Tobin and Muamba still get coffee together, every once in awhile. The now-retired player has called Tobin, Deaner and two others his "guardian angels" for saving his life.
Muamba has a pacemaker and sometimes has short-term memory problems, "but there's no way anybody would notice unless you knew Fab incredibly well," said Tobin, who is now the club doctor for Fleetwood Town. "You wouldn't, in normal conversation, notice that he is any different from the Fab beforehand." Muamba did not respond to multiple interview requests for this story.
Ever the jokester, when he and Tobin meet up, Muamba likes to blame the doctor for any issues that have sprung up.
"He just gives me a hard time about everything, like how his memory issues are my fault because I didn't do my compressions well enough," Tobin said.
Tobin knows it's all in jest. He's just happy to see his friend alive and in such good health. Muamba graduated from Staffordshire University with a degree in sports journalism in 2015.
Tobin also realizes that he will probably never be in a situation that can top what he experienced five years ago.
"Having achieved that and been part of that, you never really feel driven in football to do much more than that, to be honest," Tobin said. "I got a letter from a cardiology professor who specializes in cardiac arrest resuscitation and he wrote to say that in all his career he's never heard, let alone seen anyone with a down time that long come back—not even close. That's the thing that often gets me: the coincidence between probably the most public cardiac arrest in sporting history and also the one with the most fairytale outcome. The coincidence of that is too much for anyone to believe."
About six months after collapsing, Muamba returned to White Hart Lane during halftime of a Europa League match. The crowd gave him a roaring ovation, including Alan O'Brien, the fan who had brought his two boys to that March match against Bolton. Only the elder son had accompanied his father this time, but the game served as "closure," O'Brien said, for the two of them. They had seen him fall and were now witnessing his return.
With the crowd continuing to cheer his name, Muamba tearfully walked out to the part of the field where his heart had stopped.

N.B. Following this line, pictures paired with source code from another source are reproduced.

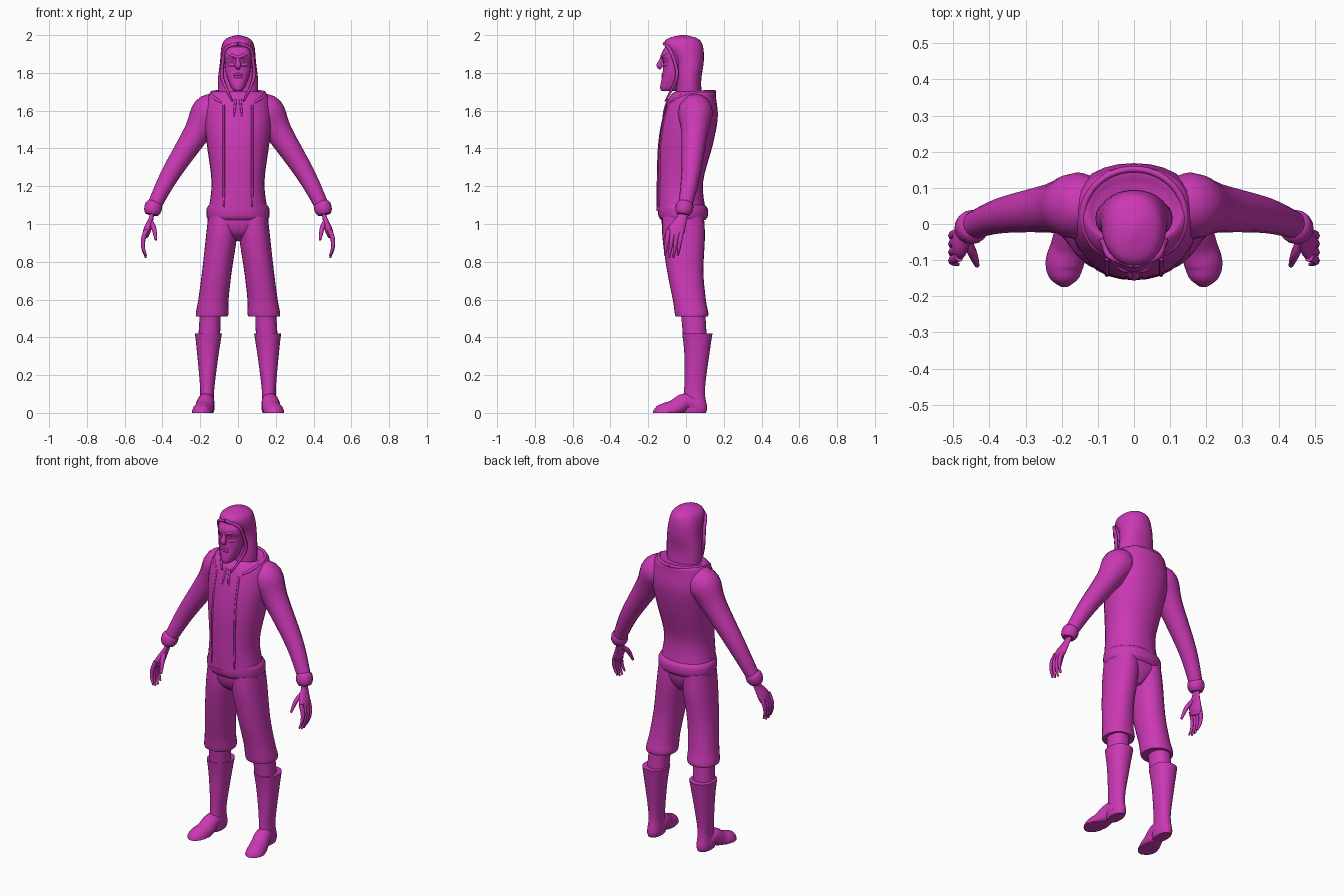
import bpy, bmesh, math
from mathutils import Vector
from mathutils.bvhtree import BVHTree

cube = bpy.data.objects.get("Cube")
if cube:
    bpy.data.objects.remove(cube, do_unlink=True)

magenta = bpy.data.materials.new("magenta")
magenta.use_nodes = True
colour = (.6, .04, .46, 1)
magenta.diffuse_color = colour
magenta.node_tree.nodes["Principled BSDF"].inputs["Base Color"].default_value = colour

SIDEWAYS, BACKWARD, UP = Vector((1, 0, 0)), Vector((0, 1, 0)), Vector((0, 0, 1))


def smooth_rows(rows, steps=4):
    """Pass a smooth curve through rows of numbers."""
    rows = [Vector(row) for row in rows]
    last = len(rows) - 1
    result = []
    for i in range(last):
        start, end = rows[i], rows[i + 1]
        leave = (end - rows[max(i - 1, 0)]) / 2
        arrive = (rows[min(i + 2, last)] - start) / 2
        for step in range(steps):
            t = step / steps
            ease = t * t * (3 - 2 * t)
            result.append(start.lerp(end, ease) + leave * (t * (1 - t) ** 2)
                          - arrive * (t * t * (1 - t)))
    return result + [rows[last]]


def skin(name, rings, mirror):
    """Join rings of points into a capped, smooth-shaded surface."""
    bm = bmesh.new()
    loops = [[bm.verts.new(point) for point in ring] for ring in rings]
    for low, high in zip(loops, loops[1:]):
        for k in range(len(low)):
            bm.faces.new((low[k - 1], low[k], high[k], high[k - 1]))
    bm.faces.new(loops[0])
    bm.faces.new(loops[-1])
    bmesh.ops.recalc_face_normals(bm, faces=bm.faces)
    mesh = bpy.data.meshes.new(name)
    bm.to_mesh(mesh)
    bm.free()
    mesh.shade_smooth()
    mesh.set_sharp_from_angle(angle=math.radians(50))
    mesh.materials.append(magenta)
    obj = bpy.data.objects.new(name, mesh)
    bpy.context.collection.objects.link(obj)
    if mirror:
        obj.modifiers.new("Mirror", "MIRROR")
    return obj


def oval(centre, u, v, count, power=2):
    """Ring of points around a centre; a higher power is squarer."""
    ring = []
    for k in range(count):
        angle = math.tau * k / count
        c, s = math.cos(angle), math.sin(angle)
        ring.append(centre + u * math.copysign(abs(c) ** (2 / power), c)
                    + v * math.copysign(abs(s) ** (2 / power), s))
    return ring


def stack(name, rows, mirror=True):
    """Level rings: height, inner side, outer side, front, back."""
    rings = []
    for z, inner, outer, front, back in smooth_rows(rows):
        centre = Vector((inner + outer, front + back, 2 * z)) / 2
        rings.append(oval(centre, SIDEWAYS * (outer - inner) / 2,
                          BACKWARD * (back - front) / 2, 28, 2.2))
    return skin(name, rings, mirror)


def centred(name, rows):
    """Level rings on the middle line: height, half width, front, back."""
    return stack(name, [(z, -half, half, front, back)
                        for z, half, front, back in rows], mirror=False)


def tube(name, rows, mirror=True, ref=BACKWARD, count=16, flat=1):
    """Rings square to a path: x, y, z and radius."""
    rows = smooth_rows(rows)
    rings = []
    for i, row in enumerate(rows):
        centre = Vector(row[:3])
        ahead, behind = rows[min(i + 1, len(rows) - 1)], rows[max(i - 1, 0)]
        along = Vector((ahead - behind)[:3]).normalized()
        v = (ref - along * ref.dot(along)).normalized()
        ring = oval(centre, along.cross(v) * row[3] * flat, v * row[3], count)
        for point in ring:
            point.z = max(point.z, 0)
        rings.append(ring)
    return skin(name, rings, mirror)


def cord(name, points, radius, ref=BACKWARD):
    """Thin tube with a tapered far end."""
    rows = [(*point, radius) for point in points]
    rows[-1] = (*points[-1], radius / 2)
    return tube(name, rows, ref=ref, count=8)


# Jacket body, hem band and hood
jacket = centred("jacket", [
    (1.07, .157, -.155, .105), (1.22, .14, -.155, .09), (1.42, .165, -.148, .142),
    (1.56, .18, -.125, .168), (1.66, .165, -.095, .16), (1.7, .14, -.06, .153),
    (1.69, .11, -.05, .11)])
centred("jacket_hem", [(1.02, .155, -.13, .1), (1.04, .166, -.145, .115),
                       (1.08, .166, -.15, .115), (1.1, .155, -.153, .1)])
centred("hood", [
    (1.64, .1, -.06, .09), (1.75, .107, -.05, .08), (1.86, .095, -.06, .094),
    (1.94, .087, -.112, .09), (1.98, .064, -.1, .065), (2, .01, -.03, 0)])
cord("hood_rim", [(0, -.115, 1.955), (.065, -.09, 1.93), (.08, -.06, 1.86),
                  (.083, -.05, 1.77), (.03, -.11, 1.65)], .009)
turns = [i / 4 for i in range(11)]
cord("collar_edge", [(.142 * math.sin(t), .02 + .132 * math.cos(t),
                      1.7 - .08 * math.sin(t / 2) ** 6) for t in turns], .009, ref=UP)

# Sleeves and cuffs
tube("sleeve", [
    (.1, .05, 1.62, .07), (.155, .05, 1.59, .093), (.22, .045, 1.48, .07),
    (.36, .025, 1.26, .05), (.447, -.005, 1.09, .037)])
tube("cuff", [(.44, -.003, 1.115, .035), (.445, -.006, 1.1, .046),
              (.453, -.012, 1.07, .045), (.457, -.015, 1.05, .034)])

# Hands: each finger bows outward and narrows to its tip
tube("palm", [(.452, -.01, 1.07, .026), (.46, -.022, 1.03, .028),
              (.48, -.05, .97, .045), (.49, -.06, .935, .035)], flat=.45)
for i in range(4):
    y = -.092 + .023 * i
    length = .155 - .012 * abs(i - 1.5)
    tube("finger", [(.484 + .02 * math.sin(3 * s), y - .02 * s, .97 - length * s,
                     .013 - .008 * s * s) for s in (0, .35, .7, 1)], count=8)
cord("thumb", [(.46, -.05, 1.01), (.445, -.085, .975), (.434, -.115, .915)], .013)

# Trousers
stack("trouser_leg", [
    (1.04, 0, .158, -.125, .095), (.93, .006, .17, -.125, .1), (.75, .033, .19, -.1, .092),
    (.6, .05, .21, -.07, .105), (.53, .05, .223, -.06, .118), (.51, .055, .222, -.055, .115)])
centred("trouser_seat", [(.91, .03, -.06, .05), (.95, .09, -.11, .08),
                         (1, .155, -.128, .095), (1.05, .158, -.13, .095)])

# Lower legs, boots and feet
stack("calf", [(.56, .09, .2, -.03, .1), (.4, .095, .21, -.015, .11)])
stack("boot_shaft", [
    (.42, .085, .228, -.02, .14), (.3, .104, .215, -.008, .122),
    (.12, .126, .2, -.01, .1), (.03, .124, .205, -.025, .112), (0, .13, .2, -.02, .105)])
tube("foot", [
    (.165, .06, .03, .04), (.17, 0, .06, .045), (.18, -.06, .02, .05),
    (.192, -.11, 0, .053), (.192, -.15, 0, .04), (.191, -.174, 0, .01)], ref=UP, count=20)

# Head and face
centred("face", [
    (1.705, .022, -.13, -.05), (1.725, .038, -.137, -.02), (1.79, .062, -.125, 0),
    (1.86, .07, -.121, 0), (1.895, .072, -.132, 0), (1.955, .06, -.1, 0)])
tube("nose", [(0, -.12, 1.893, .009), (0, -.135, 1.86, .012),
              (0, -.14, 1.838, .017), (0, -.13, 1.825, .011)], mirror=False, count=10)
cord("brow", [(0, -.127, 1.88), (.03, -.124, 1.893), (.06, -.1, 1.9)], .009)
cord("eye", [(.016, -.114, 1.866), (.03, -.114, 1.868), (.044, -.107, 1.87)], .008)
cord("cheek", [(.02, -.113, 1.84), (.042, -.104, 1.845), (.06, -.08, 1.85)], .011)
for z in (1.778, 1.792):
    cord("lip", [(0, -.125, z), (.015, -.123, z), (.028, -.114, z - .003)], .006)

# Front seams and drawstrings laid on the jacket surface
surface = BVHTree.FromPolygons([vert.co for vert in jacket.data.vertices],
                               [face.vertices for face in jacket.data.polygons])


def on_front(x, z):
    return surface.ray_cast(Vector((x, -1, z)), BACKWARD)[0]


cord("front_seam", [on_front(.075, 1.63 - .06 * i) for i in range(10)], .006)
cord("drawstring", [on_front(.012 + .003 * i, 1.66 - .03 * i) for i in range(4)], .006)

The crowd directed him as he made his way.
"He would point and the crowd would say, 'More this way, more this way,'" O'Brien recalled.
Muamba didn't remember precisely where he fell. But Spurs fans will never forget.